──────── Given entries ────────

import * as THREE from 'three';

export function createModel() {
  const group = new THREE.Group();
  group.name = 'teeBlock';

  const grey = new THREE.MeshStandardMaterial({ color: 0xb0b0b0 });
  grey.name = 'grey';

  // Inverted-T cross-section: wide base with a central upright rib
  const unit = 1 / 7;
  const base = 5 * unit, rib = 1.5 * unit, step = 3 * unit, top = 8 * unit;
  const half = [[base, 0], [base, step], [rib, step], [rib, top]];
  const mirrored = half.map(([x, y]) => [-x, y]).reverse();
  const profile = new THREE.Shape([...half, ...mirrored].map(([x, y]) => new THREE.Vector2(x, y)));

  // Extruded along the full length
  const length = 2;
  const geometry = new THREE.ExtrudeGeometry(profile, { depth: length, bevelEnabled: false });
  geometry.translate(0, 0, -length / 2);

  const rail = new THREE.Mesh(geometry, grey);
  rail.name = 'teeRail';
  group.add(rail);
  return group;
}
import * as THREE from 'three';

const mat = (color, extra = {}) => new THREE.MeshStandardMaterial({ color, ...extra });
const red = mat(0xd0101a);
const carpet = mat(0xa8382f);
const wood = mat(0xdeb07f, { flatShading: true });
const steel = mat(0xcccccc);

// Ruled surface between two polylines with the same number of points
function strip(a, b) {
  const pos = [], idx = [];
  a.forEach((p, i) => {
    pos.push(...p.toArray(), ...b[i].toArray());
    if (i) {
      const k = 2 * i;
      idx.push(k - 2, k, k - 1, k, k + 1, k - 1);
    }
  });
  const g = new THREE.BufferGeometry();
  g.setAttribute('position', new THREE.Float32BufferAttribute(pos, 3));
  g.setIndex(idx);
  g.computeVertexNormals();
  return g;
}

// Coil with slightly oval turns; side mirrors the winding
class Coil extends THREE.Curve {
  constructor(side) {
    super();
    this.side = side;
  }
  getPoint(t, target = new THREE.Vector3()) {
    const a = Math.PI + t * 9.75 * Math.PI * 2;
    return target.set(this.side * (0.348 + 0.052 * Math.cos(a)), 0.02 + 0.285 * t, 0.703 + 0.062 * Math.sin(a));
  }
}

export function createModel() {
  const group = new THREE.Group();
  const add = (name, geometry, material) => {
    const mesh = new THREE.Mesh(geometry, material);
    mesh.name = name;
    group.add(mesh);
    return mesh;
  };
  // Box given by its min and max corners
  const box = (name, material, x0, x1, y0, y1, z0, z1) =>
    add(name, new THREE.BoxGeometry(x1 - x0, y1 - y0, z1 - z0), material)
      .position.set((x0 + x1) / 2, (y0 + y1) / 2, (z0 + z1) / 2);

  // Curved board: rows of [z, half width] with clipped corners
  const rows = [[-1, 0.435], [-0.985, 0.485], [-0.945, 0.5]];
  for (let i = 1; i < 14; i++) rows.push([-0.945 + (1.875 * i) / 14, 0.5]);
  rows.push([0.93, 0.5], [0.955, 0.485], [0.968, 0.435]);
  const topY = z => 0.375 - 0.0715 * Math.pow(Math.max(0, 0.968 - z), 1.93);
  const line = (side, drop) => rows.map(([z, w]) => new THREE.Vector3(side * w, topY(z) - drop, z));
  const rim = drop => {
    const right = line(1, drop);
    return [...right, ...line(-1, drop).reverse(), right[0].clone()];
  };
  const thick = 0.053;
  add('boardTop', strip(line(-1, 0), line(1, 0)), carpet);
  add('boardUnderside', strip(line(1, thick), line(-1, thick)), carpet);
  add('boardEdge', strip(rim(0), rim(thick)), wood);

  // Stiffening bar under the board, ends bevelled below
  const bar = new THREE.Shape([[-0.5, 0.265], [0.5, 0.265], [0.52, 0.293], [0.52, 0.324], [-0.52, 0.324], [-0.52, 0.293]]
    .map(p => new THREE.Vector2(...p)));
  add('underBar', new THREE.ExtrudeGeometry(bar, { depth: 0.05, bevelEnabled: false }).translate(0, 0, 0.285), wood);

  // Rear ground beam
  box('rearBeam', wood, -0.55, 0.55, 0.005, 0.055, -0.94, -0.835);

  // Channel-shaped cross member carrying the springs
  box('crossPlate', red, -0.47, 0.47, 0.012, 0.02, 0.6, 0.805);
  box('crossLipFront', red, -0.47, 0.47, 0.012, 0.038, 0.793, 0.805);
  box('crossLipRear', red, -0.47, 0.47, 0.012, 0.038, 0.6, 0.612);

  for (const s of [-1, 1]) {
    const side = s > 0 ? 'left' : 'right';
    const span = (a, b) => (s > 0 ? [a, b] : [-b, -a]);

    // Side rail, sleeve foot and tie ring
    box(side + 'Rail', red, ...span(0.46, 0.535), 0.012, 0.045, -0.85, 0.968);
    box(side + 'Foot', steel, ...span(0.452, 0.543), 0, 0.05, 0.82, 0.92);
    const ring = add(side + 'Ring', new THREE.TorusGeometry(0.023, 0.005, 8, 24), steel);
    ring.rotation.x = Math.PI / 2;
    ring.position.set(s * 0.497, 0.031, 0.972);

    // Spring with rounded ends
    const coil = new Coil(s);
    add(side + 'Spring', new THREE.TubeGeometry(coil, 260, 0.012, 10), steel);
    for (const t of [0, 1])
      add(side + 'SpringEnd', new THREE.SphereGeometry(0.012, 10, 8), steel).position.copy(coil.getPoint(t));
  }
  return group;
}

────────

■ **What is needed**
Every line of the entries above that contains the word "profile" must be tallied, and the number alone reported.

■ **Task output**
2